▶ [Work instructions]:
Give again, word for word, every line in the entries below from the line with "bmesh.ops.recalc_face_normals(bm, faces=bm.faces)" up to and including the line with "# Four wires", and no other line.
[Data section]
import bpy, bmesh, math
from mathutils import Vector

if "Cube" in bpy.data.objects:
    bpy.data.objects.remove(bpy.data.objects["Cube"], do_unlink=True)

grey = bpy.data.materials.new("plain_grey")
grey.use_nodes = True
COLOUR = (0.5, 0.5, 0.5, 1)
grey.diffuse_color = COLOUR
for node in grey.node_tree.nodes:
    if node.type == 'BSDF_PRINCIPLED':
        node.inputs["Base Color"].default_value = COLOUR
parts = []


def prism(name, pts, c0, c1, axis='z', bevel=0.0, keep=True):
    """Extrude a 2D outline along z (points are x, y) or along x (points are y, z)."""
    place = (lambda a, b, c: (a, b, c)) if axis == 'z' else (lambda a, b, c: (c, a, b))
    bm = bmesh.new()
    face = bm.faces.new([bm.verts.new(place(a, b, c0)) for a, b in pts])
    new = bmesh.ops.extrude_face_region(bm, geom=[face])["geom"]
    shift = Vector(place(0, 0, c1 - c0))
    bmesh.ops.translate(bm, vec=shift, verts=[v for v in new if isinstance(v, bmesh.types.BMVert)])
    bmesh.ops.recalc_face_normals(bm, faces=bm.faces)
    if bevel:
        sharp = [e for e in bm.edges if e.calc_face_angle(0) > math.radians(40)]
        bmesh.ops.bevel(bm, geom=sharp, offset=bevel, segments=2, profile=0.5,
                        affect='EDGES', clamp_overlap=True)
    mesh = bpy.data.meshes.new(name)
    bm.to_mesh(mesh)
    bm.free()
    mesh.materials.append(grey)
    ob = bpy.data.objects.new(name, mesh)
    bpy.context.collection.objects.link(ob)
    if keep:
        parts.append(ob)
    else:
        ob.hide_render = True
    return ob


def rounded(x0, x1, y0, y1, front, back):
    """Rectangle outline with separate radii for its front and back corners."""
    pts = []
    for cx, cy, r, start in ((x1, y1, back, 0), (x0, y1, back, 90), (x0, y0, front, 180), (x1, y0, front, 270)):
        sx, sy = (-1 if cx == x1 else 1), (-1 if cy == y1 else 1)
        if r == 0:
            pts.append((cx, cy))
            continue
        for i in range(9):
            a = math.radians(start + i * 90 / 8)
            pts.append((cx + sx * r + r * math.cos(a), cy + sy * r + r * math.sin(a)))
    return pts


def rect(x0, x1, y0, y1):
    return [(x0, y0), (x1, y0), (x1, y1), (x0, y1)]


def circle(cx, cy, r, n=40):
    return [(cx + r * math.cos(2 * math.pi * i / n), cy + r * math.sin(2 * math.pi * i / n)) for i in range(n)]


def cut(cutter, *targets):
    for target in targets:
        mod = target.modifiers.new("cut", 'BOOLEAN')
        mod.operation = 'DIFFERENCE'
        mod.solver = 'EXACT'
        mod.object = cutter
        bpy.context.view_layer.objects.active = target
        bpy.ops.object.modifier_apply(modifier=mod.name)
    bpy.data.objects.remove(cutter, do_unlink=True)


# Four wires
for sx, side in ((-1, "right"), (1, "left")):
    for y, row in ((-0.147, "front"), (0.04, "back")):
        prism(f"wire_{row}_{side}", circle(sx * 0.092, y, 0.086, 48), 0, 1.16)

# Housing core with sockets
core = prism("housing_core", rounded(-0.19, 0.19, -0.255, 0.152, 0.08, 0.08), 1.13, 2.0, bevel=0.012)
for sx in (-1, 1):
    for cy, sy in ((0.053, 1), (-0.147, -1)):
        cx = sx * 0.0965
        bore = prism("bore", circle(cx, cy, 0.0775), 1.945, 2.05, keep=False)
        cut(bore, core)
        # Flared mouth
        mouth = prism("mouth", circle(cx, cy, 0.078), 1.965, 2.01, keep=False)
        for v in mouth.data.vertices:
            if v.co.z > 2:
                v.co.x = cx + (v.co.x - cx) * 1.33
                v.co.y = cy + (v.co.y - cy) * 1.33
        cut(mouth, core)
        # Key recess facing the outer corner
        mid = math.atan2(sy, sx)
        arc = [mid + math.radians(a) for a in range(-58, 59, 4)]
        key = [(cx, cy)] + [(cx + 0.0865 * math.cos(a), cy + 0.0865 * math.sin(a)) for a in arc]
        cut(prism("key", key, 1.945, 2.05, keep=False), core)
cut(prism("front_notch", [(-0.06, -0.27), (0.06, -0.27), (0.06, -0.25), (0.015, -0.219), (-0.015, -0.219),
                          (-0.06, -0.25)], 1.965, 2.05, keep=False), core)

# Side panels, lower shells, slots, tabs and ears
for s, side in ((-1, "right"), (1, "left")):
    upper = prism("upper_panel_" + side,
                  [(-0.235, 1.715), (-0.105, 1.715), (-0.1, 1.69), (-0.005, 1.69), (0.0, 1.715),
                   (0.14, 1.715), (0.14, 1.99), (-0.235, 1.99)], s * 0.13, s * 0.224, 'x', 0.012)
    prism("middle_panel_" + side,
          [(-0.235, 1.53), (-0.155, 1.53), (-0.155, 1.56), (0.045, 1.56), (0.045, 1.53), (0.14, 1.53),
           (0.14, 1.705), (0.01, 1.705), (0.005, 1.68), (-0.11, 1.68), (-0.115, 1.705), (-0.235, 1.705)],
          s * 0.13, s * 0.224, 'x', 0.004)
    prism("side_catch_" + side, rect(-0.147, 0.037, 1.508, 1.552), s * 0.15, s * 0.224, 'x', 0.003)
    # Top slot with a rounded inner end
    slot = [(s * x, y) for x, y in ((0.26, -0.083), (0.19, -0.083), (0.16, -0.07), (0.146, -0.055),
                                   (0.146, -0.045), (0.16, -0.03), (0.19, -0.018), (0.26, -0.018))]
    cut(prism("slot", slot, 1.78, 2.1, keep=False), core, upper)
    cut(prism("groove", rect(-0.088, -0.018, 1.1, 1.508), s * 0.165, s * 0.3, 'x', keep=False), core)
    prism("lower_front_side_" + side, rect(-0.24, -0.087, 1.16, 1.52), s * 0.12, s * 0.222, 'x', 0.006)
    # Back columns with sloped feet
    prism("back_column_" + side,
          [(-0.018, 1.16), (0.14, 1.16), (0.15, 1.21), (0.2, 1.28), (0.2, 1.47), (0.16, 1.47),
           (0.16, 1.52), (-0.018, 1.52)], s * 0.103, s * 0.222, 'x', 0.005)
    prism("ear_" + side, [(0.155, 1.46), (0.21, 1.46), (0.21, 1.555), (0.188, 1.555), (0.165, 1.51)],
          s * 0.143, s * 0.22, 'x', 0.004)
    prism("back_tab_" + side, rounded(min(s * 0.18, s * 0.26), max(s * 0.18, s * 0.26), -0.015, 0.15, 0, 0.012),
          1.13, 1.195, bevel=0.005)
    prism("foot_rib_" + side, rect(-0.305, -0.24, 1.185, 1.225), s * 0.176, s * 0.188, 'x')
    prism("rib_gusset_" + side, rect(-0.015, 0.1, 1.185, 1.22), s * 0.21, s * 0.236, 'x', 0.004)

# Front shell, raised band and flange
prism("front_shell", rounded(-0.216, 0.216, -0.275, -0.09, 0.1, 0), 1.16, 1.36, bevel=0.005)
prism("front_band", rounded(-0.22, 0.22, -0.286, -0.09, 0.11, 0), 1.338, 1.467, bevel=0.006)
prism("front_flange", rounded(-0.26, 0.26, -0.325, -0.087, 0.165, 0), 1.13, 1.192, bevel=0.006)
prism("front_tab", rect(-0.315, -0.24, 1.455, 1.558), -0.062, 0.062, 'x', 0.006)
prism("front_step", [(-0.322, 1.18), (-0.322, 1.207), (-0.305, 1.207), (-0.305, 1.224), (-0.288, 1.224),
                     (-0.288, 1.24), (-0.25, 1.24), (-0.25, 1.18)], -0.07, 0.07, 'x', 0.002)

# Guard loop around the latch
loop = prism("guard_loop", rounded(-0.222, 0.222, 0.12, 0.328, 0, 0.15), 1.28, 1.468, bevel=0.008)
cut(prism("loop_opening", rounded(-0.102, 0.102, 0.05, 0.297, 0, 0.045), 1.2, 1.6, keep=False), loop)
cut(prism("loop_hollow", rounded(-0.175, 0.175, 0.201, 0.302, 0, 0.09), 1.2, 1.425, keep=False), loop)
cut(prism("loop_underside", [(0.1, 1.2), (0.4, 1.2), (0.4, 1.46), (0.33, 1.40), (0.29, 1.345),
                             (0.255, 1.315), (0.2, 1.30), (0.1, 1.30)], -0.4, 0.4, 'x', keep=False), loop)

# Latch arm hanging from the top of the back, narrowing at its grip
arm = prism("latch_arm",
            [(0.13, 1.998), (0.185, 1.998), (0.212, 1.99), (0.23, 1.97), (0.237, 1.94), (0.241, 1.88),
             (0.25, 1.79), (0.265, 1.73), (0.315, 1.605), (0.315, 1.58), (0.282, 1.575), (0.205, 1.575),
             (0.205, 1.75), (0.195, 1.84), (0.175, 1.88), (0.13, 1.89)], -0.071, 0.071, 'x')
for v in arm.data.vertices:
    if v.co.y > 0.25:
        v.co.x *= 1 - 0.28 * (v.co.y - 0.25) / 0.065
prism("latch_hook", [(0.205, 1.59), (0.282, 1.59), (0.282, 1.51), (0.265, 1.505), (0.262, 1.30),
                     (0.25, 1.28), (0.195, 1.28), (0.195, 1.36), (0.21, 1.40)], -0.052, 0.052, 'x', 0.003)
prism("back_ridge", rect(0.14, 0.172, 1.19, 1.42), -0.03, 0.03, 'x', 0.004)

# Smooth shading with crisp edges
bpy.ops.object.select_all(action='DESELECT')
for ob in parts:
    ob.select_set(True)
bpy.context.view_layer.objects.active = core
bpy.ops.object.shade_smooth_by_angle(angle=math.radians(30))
[/Data section]
▶ [Result of the exercise]:
    bmesh.ops.recalc_face_normals(bm, faces=bm.faces)
    if bevel:
        sharp = [e for e in bm.edges if e.calc_face_angle(0) > math.radians(40)]
        bmesh.ops.bevel(bm, geom=sharp, offset=bevel, segments=2, profile=0.5,
                        affect='EDGES', clamp_overlap=True)
    mesh = bpy.data.meshes.new(name)
    bm.to_mesh(mesh)
    bm.free()
    mesh.materials.append(grey)
    ob = bpy.data.objects.new(name, mesh)
    bpy.context.collection.objects.link(ob)
    if keep:
        parts.append(ob)
    else:
        ob.hide_render = True
    return ob


def rounded(x0, x1, y0, y1, front, back):
    """Rectangle outline with separate radii for its front and back corners."""
    pts = []
    for cx, cy, r, start in ((x1, y1, back, 0), (x0, y1, back, 90), (x0, y0, front, 180), (x1, y0, front, 270)):
        sx, sy = (-1 if cx == x1 else 1), (-1 if cy == y1 else 1)
        if r == 0:
            pts.append((cx, cy))
            continue
        for i in range(9):
            a = math.radians(start + i * 90 / 8)
            pts.append((cx + sx * r + r * math.cos(a), cy + sy * r + r * math.sin(a)))
    return pts


def rect(x0, x1, y0, y1):
    return [(x0, y0), (x1, y0), (x1, y1), (x0, y1)]


def circle(cx, cy, r, n=40):
    return [(cx + r * math.cos(2 * math.pi * i / n), cy + r * math.sin(2 * math.pi * i / n)) for i in range(n)]


def cut(cutter, *targets):
    for target in targets:
        mod = target.modifiers.new("cut", 'BOOLEAN')
        mod.operation = 'DIFFERENCE'
        mod.solver = 'EXACT'
        mod.object = cutter
        bpy.context.view_layer.objects.active = target
        bpy.ops.object.modifier_apply(modifier=mod.name)
    bpy.data.objects.remove(cutter, do_unlink=True)


# Four wires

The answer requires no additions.